Jeff Glor: What inspired you to write the book?
China Miéville: A combination of an idea for double-voiced aliens that I'd had many years ago, when I was a kid; some stuff I'd been reading on the philosophy of language; and a notion of space travel as a kind of 18th Century maritime adventure.
JG: What surprised you the most during the writing process?
CM: I left a long time - a few years - between the first and the second draft of this book, and was perhaps not exactly surprised, but certainly fascinated, to verify how much critical distance that granted me, how I was able to improve it, the sense of remove that helped its editing. Since its publication I've been very surprised, and very gratified, to discover how many readers who don't come out of a science-fiction tradition have been willing to give a chance to a book featuring spaceships, aliens and zap guns.
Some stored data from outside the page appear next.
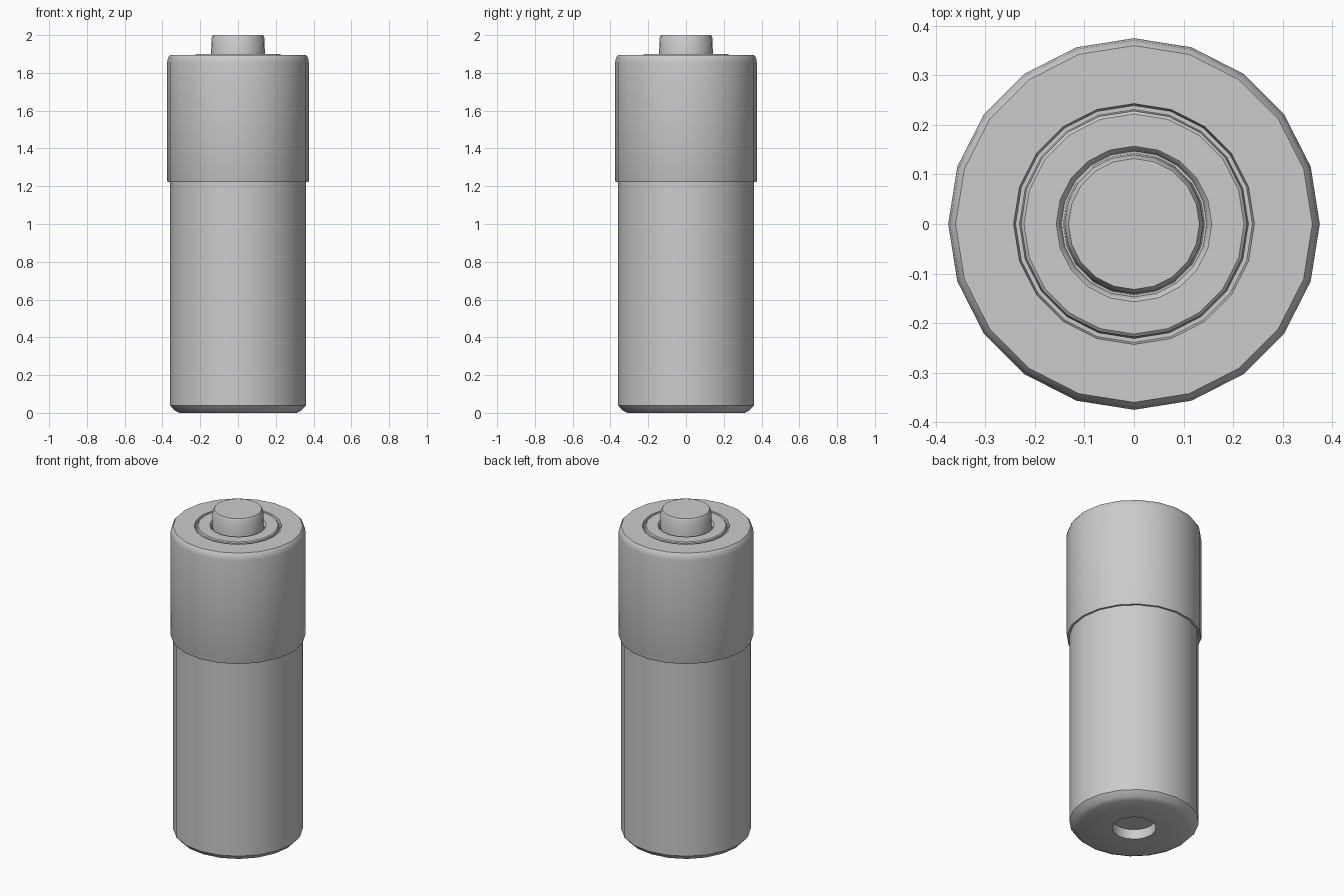
import bpy, bmesh
from math import sin, cos, tau, radians

if "Cube" in bpy.data.objects:
    bpy.data.objects.remove(bpy.data.objects["Cube"])

SIDES = 20


def lathe(name, profile, angle=35):
    """Revolve (radius, z) points about z; radius 0 becomes a pole."""
    mesh = bpy.data.meshes.new(name)
    bm = bmesh.new()
    rings = []
    for r, z in profile:
        n = SIDES if r > 0 else 1
        rings.append([bm.verts.new((r * cos(tau * i / SIDES), r * sin(tau * i / SIDES), z))
                      for i in range(n)])
    for a, b in zip(rings, rings[1:]):
        for i in range(SIDES):
            j = (i + 1) % SIDES
            quad = [a[i % len(a)], a[j % len(a)], b[j % len(b)], b[i % len(b)]]
            bm.faces.new(list(dict.fromkeys(quad)))
    bmesh.ops.recalc_face_normals(bm, faces=bm.faces)
    bm.to_mesh(mesh)
    bm.free()
    obj = bpy.data.objects.new(name, mesh)
    bpy.context.collection.objects.link(obj)
    bpy.ops.object.select_all(action='DESELECT')
    obj.select_set(True)
    bpy.context.view_layer.objects.active = obj
    bpy.ops.object.shade_smooth_by_angle(angle=radians(angle))
    return obj


# Battery shell: recessed base, lower casing, stepped upper sleeve,
# groove, slightly raised seal ring and the terminal button
lathe("battery_body", [
    (0, 0.06), (0.122, 0.06), (0.122, 0.0),                     # base recess
    (0.31, 0.0), (0.335, 0.012), (0.36, 0.04), (0.36, 1.222),   # lower casing
    (0.372, 1.222), (0.375, 1.23), (0.375, 1.855),              # upper sleeve
    (0.371, 1.88), (0.36, 1.895), (0.243, 1.895),               # shoulder
    (0.239, 1.875), (0.231, 1.875), (0.228, 1.895),             # groove
    (0.222, 1.90), (0.157, 1.90), (0.150, 1.893), (0.147, 1.88),  # seal ring
    (0.143, 1.88), (0.140, 1.985), (0.132, 2.0), (0, 2.0),      # terminal button
])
JG: What would you be doing if you weren't a writer?
CM: I'd be an academic, in the field of International Law. That was always the original plan, and why I pursued a PhD and research in the ways I did. I still try to keep my hand in scholarly writing, in fact, publishing things now and then, whenever I can, going to conferences, and so on. I like research a lot. Ultimately I like writing fiction a bit more, though, is all.
JG: What else are you reading right now?
CM: I'm about two thirds of the way through "Liberalism: A Counter-history," by Domenico Losurdo, not a right-wing hatchet job as the title might suggest to some but a superb critique from the left, examining the political history of Europe and the US, and the complicity of its systems and many of its supposed theorists of democracy with grotesque racist reaction. And "The Great Lover," by Michael Cisco, who continues his astonishing carving out of an alternative tradition of the fantastic, in which Thomas Bernhardt is at least as important an influence as Tolkien or Howard or Poe.
JG: What's next for you?
CM: I'm just finishing up a draft of another book, and am raring to go on a whole bunch of other projects, in a bunch of styles and fora. You'll notice I'm being evasive and unspecific, and I apologize for that. Truth is I'm very superstitious about talking about work in progress. It always seems to me a good way to make God laugh, tell her my plans, so I'd rather not grant that hostage to fortune.
For more on "Embassytown," visit the Random House website.